For your assessments, you will be judged on your understanding of Practice, Conceptual Framework and the Frames, and how they interact with one another. The questions asked in exams, short answers and essays will test your knowledge on these three components.

For a more in depth explanation of the conceptual framework and the Frames, click here.

Investigation of Content Through at Least 5 Case Studies in Art Criticism and Art History

This section of assessment is entirely dependent on your school, and what they choose to teach, so we can’t tell you what to expect! Your teachers will choose a selection of artists art critics, historians and/or art movements. You will learn about these case studies by applying Practice, the Conceptual Framework and the Frames.

External Examination:

Submission of a Body of Work (50%)

Once again, the two defining factors in your body of work are your conceptual strength & meaning, and your resolution. Below I have included the syllabus outcomes:
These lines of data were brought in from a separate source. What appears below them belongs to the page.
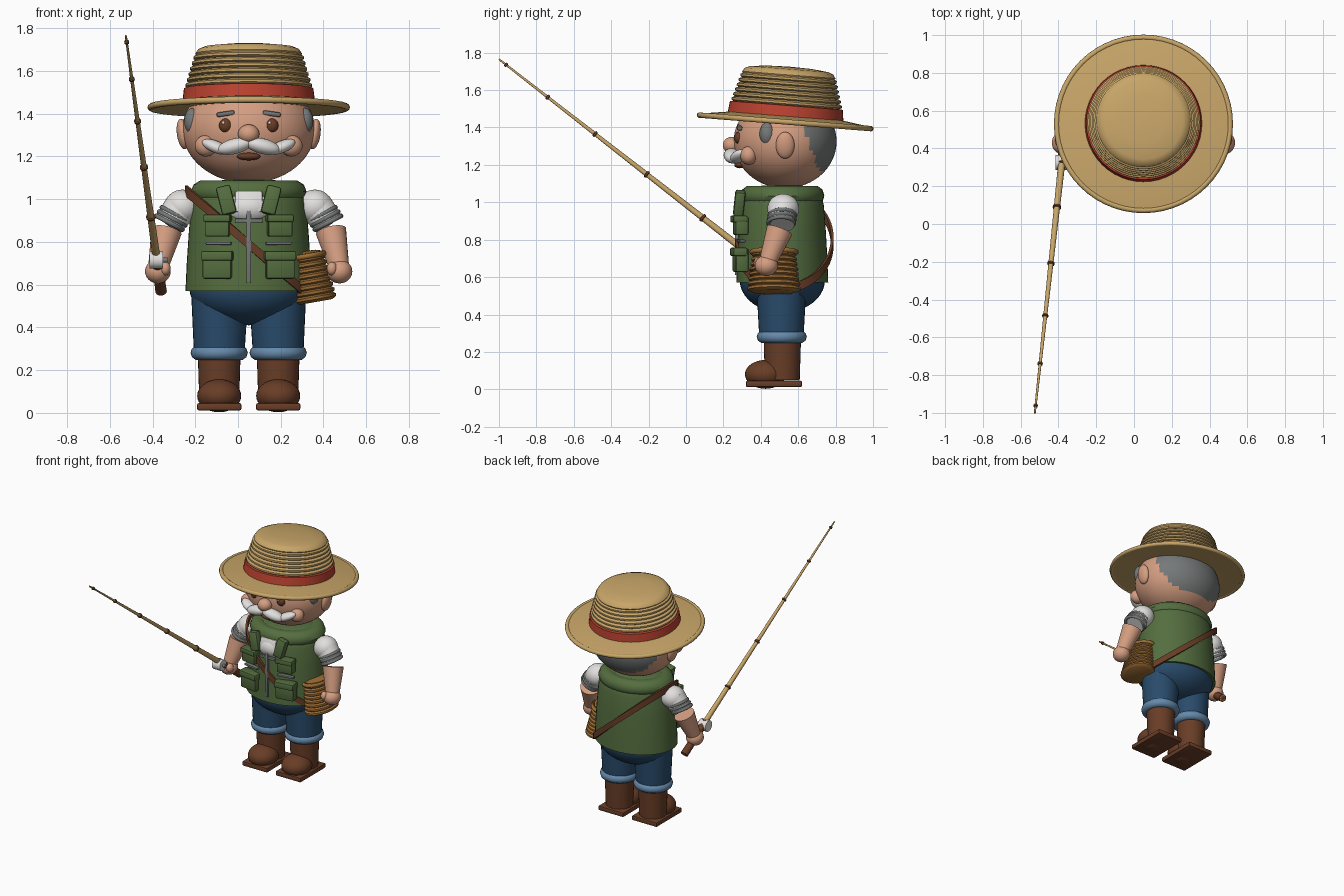
import bpy, bmesh, math
from mathutils import Vector, Matrix, Euler

if "Cube" in bpy.data.objects:
    bpy.data.objects.remove(bpy.data.objects["Cube"])

CX, CY = 0.05, 0.515


def material(name, rgb):
    m = bpy.data.materials.new(name)
    m.diffuse_color = (*rgb, 1)
    m.use_nodes = True
    m.node_tree.nodes["Principled BSDF"].inputs["Base Color"].default_value = m.diffuse_color
    return m


STRAW = material("straw", (.58, .38, .14))
RED = material("red_band", (.50, .055, .03))
SKIN = material("skin", (.66, .34, .22))
GREY = material("grey", (.18, .19, .19))
WHITE = material("white", (.75, .74, .72))
GREEN = material("vest_green", (.09, .155, .05))
BROWN = material("leather_brown", (.14, .047, .02))
NAVY = material("denim", (.022, .07, .145))
BLUE = material("cuff_blue", (.13, .25, .40))
WICKER = material("wicker", (.34, .155, .035))


def finish(name, bm, mat, matrix=Matrix(), angle=40):
    bm.transform(matrix)
    bmesh.ops.recalc_face_normals(bm, faces=bm.faces)
    me = bpy.data.meshes.new(name)
    bm.to_mesh(me)
    bm.free()
    ob = bpy.data.objects.new(name, me)
    bpy.context.collection.objects.link(ob)
    me.materials.append(mat)
    bpy.ops.object.select_all(action='DESELECT')
    ob.select_set(True)
    bpy.context.view_layer.objects.active = ob
    bpy.ops.object.shade_smooth_by_angle(angle=math.radians(angle))
    return ob


def place(loc, rot=(0, 0, 0), scale=(1, 1, 1)):
    r = Euler([math.radians(a) for a in rot])
    return Matrix.LocRotScale(Vector(loc), r, Vector(scale))


def ball(name, mat, loc, radii, rot=(0, 0, 0), seg=32):
    bm = bmesh.new()
    bmesh.ops.create_uvsphere(bm, u_segments=seg, v_segments=seg // 2, radius=1)
    return finish(name, bm, mat, place(loc, rot, radii))


def box(name, mat, loc, size, rot=(0, 0, 0), bevel=.01):
    bm = bmesh.new()
    bmesh.ops.create_cube(bm, size=1)
    bm.transform(Matrix.Diagonal((*size, 1)))
    if bevel:
        bmesh.ops.bevel(bm, geom=bm.edges[:], offset=bevel, segments=2, profile=.5, affect='EDGES')
    return finish(name, bm, mat, place(loc, rot))


def lathe(name, mat, profile, matrix, closed=False, seg=48):
    """Spin (radius, height) points about z; open profiles get capped."""
    bm = bmesh.new()
    rings = [[bm.verts.new((r * math.cos(2 * math.pi * i / seg), r * math.sin(2 * math.pi * i / seg), z))
              for i in range(seg)] for r, z in profile]
    pairs = list(zip(rings, rings[1:])) + ([(rings[-1], rings[0])] if closed else [])
    for a, b in pairs:
        for i in range(seg):
            j = (i + 1) % seg
            bm.faces.new((a[i], a[j], b[j], b[i]))
    if not closed:
        bm.faces.new(rings[0])
        bm.faces.new(rings[-1])
    return finish(name, bm, mat, matrix)


def ring(name, mat, radius, tube, matrix, flat=1, seg=40):
    pts = [(radius + tube * math.cos(k * math.pi / 5), flat * tube * math.sin(k * math.pi / 5))
           for k in range(10)]
    return lathe(name, mat, pts, matrix, True, seg)


def along(p, q):
    d = Vector(q) - Vector(p)
    return Matrix.Translation(p) @ d.to_track_quat('Z', 'Y').to_matrix().to_4x4(), d.length


def limb(name, mat, p, q, r1, r2, seg=24):
    m, n = along(p, q)
    return lathe(name, mat, [(r1, 0), (r2, n)], m, seg=seg)


# Straw hat, tipped back
hat = place((CX, .53, 1.43), (-4.5, 0, 0))
lathe("hat_brim", STRAW, [(.20, .005), (.465, -.012), (.465, .008), (.30, .032), (.20, .032)], hat)
ring("brim_edge", STRAW, .459, .015, hat, seg=56)
lathe("hat_band", RED, [(.30, .025), (.31, .03), (.303, .088), (.29, .09)], hat)
crown = [(.28, .08)]
for k in range(6):
    z, r = .09 + k * .026, .296 - k * .0075
    crown += [(r - .012, z), (r, z + .007), (r, z + .018), (r - .012, z + .025)]
crown += [(.25, .252), (.237, .272), (.21, .283), (.12, .293), (.01, .296)]
lathe("hat_crown", STRAW, crown, hat)

# Head, with hair as a coloured region at the back
head = ball("head", SKIN, (CX, .53, 1.325), (.31, .275, .25), seg=64)
head.data.materials.append(GREY)
for f in head.data.polygons:
    if f.center.z > 1.165 and f.center.y > .62 + (1.42 - f.center.z) * .36:
        f.material_index = 1
ball("mouth", BROWN, (CX, .288, 1.2), (.055, .03, .018))
ball("nose", SKIN, (CX, .245, 1.305), (.05, .048, .045))
for s in (-1, 1):
    ball("ear", SKIN, (CX + s * .308, .53, 1.305), (.028, .05, .072), (0, s * 8, 0))
    ball("sideburn", GREY, (CX + s * .262, .435, 1.365), (.04, .042, .062))
    ball("eye", BROWN, (CX + s * .108, .282, 1.345), (.031, .024, .033), seg=20)
    ball("eye_glint", WHITE, (CX + s * .108 - .01, .262, 1.357), (.007, .005, .007), seg=10)
    box("eyebrow", GREY, (CX + s * .108, .287, 1.40), (.085, .03, .022), (0, s * 8, 0), .008)
    ball("cheek", SKIN, (CX + s * .20, .335, 1.25), (.052, .045, .05))
    ball("moustache_inner", WHITE, (CX + s * .065, .247, 1.248), (.085, .045, .036), (0, s * 14, s * 6))
    ball("moustache_tip", WHITE, (CX + s * .155, .28, 1.245), (.07, .04, .028), (0, -s * 22, s * 20))

# Vest body, collar and shirt front
oval = place((CX, CY, 0), (0, 0, 0), (1, .83, 1))
lathe("vest", GREEN, [(.25, .575), (.296, .57), (.29, .70), (.28, .85), (.268, .98), (.25, 1.05),
                      (.20, 1.085), (.10, 1.09)], oval)
ring("vest_collar", GREEN, .205, .066, place((CX, CY, 1.035), (0, 0, 0), (1, .83, 1)), .85)
ball("shirt_front", WHITE, (CX, .36, .96), (.125, .10, .085))
box("shirt_neck", WHITE, (CX, .30, .985), (.13, .05, .10), (-12, 0, 0))
box("shirt_stripe", GREY, (CX, .277, .90), (.13, .02, .018), bevel=.004)
box("zip", GREY, (CX, .272, .78), (.022, .02, .34), bevel=.004)
for s in (-1, 1):
    box("lapel", GREEN, (CX + s * .105, .285, .995), (.07, .055, .135), (-6, s * 14, 0), .012)
    for z, w, h in ((.875, .115, .10), (.69, .135, .125)):
        x = CX + s * .145
        box("pocket", GREEN, (x, .292, z), (w, .07, h), (0, 0, s * 8))
        box("pocket_flap", GREEN, (x, .282, z + h * .36), (w + .012, .075, h * .36), (0, 0, s * 8), .008)
    box("pocket_trim", GREY, (CX + s * .14, .293, .793), (.12, .03, .014), (0, 0, s * 10), .004)

# Shoulder strap: a slanted flat band round the body
bm = bmesh.new()
loops = []
for i in range(64):
    a = 2 * math.pi * i / 64
    c, n = math.cos(a), math.sin(a)
    back = .022 if n > 0 else 0
    loops.append([bm.verts.new((CX + (.285 + o) * c, CY + (.238 + back + o) * n, .79 - .25 * c + h))
                  for o, h in ((0, -.024), (.014, -.024), (.014, .024), (0, .024))])
for a, b in zip(loops, loops[1:] + loops[:1]):
    for k in range(4):
        bm.faces.new((a[k], a[k - 1], b[k - 1], b[k]))
finish("shoulder_strap", bm, BROWN)

# Trousers, boots
ball("trouser_seat", NAVY, (CX, CY, .585), (.278, .228, .175), seg=40)
for s in (-1, 1):
    x = CX + s * .138
    limb("trouser_leg", NAVY, (x, .51, .27), (x - s * .003, .51, .58), .118, .135, 32)
    ring("trouser_cuff", BLUE, .10, .034, place((x, .512, .281)))
    limb("boot_shaft", BROWN, (x, .515, .05), (x, .515, .27), .093, .10, 32)
    ball("boot_toe", BROWN, (x, .425, .08), (.103, .11, .077))
    box("boot_sole", BROWN, (x, .47, .029), (.207, .30, .034), bevel=.008)

# Arms
for s in (-1, 1):
    def P(dx, y, z):
        return Vector((CX + s * dx, y, z))
    ball("sleeve_shoulder", WHITE, P(.31, .52, .965), (.084, .085, .08))
    limb("sleeve", WHITE, P(.315, .52, .965), P(.375, .508, .885), .08, .072)
    for p in (P(.345, .515, .93), P(.358, .512, .91), P(.371, .508, .89)):
        m, _ = along(p, p + P(.06, 0, -.115) - P(0, 0, 0))
        ring("sleeve_fold", GREY, .069, .011, m, seg=28)
    limb("forearm", SKIN, P(.385, .50, .85), P(.425, .435, .675), .072, .046)
    ball("hand", SKIN, P(.425, .43, .662), (.06, .062, .056))
    ball("thumb", SKIN, P(.39, .39, .675), (.025, .028, .032), seg=16)

# Fishing rod with grip, guides and reel
butt, tip = Vector((-.36, .535, .57)), Vector((-.525, -1, 1.765))
limb("rod", STRAW, butt, tip, .021, .005, 12)
limb("rod_grip", BROWN, butt, butt.lerp(tip, .14), .027, .024, 16)
for t in (.14, .29, .485, .665, .83, .975):
    p = butt.lerp(tip, t)
    m, _ = along(p, tip)
    r = .021 - .016 * t
    lathe("rod_guide", BROWN, [(r, -.008), (r + .006, -.005), (r + .006, .005), (r, .008)], m, seg=12)
limb("reel", WHITE, (-.415, .325, .715), (-.35, .325, .715), .04, .04)
limb("reel_knob", GREY, (-.35, .325, .715), (-.33, .325, .715), .012, .012, 12)

# Wicker basket: stacked ribs and a lid
creel = place((.363, .47, .525), (0, -10, 0), (.70, 1, 1))
body = [(.11, -.006)]
for k in range(8):
    z, r = k * .0265, .142 - .0035 * k
    body += [(r - .014, z), (r, z + .007), (r, z + .019), (r - .014, z + .026)]
body += [(.105, .225), (.06, .235), (.01, .237)]
lathe("basket", WICKER, body, creel)
ring("basket_lid_rim", WICKER, .118, .013, creel @ Matrix.Translation((0, 0, .212)))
A student:

H1: initiates and organises artmaking practice that is sustained, reflective and adapted to suit particular conditions

H2: applies their understanding of the relationships among the artist, artwork, world and audience through the making of a body of work

H3: demonstrates an understanding of the frames when working independently in the making of art

H4: selects and develops subject matter and forms in particular ways as representations in artmaking

H5: demonstrates conceptual strength in the production of a body of work that exhibits coherence and may be interpreted in a range of ways

H6: demonstrates technical accomplishment, refinement and sensitivity appropriate to the artistic intentions within a body of work

Written Paper (50%)

And finally you will be assessed during the HSC examination period with a mixture of short answer questions and a long response. In this section, you will be using your knowledge of practice, the frames and conceptual framework as well as your five case studies to answer the questions. untitled2That’s all for HSC Visual Arts Assessments. Good luck!

Brooklyn Arnot is currently studying Philosophy, History and English at The University of Sydney. In her spare time she enjoys drawing mythical landscapes, flowers, trees, and artsy signs for her cafe during long train rides and basically any time there is a pen and paper around. Her incredible high school English teachers gave her a passion for literature and education, leading to her extreme enthusiasm for the HSC English syllabus and her dream to go to Scandinavia to study old viking literature.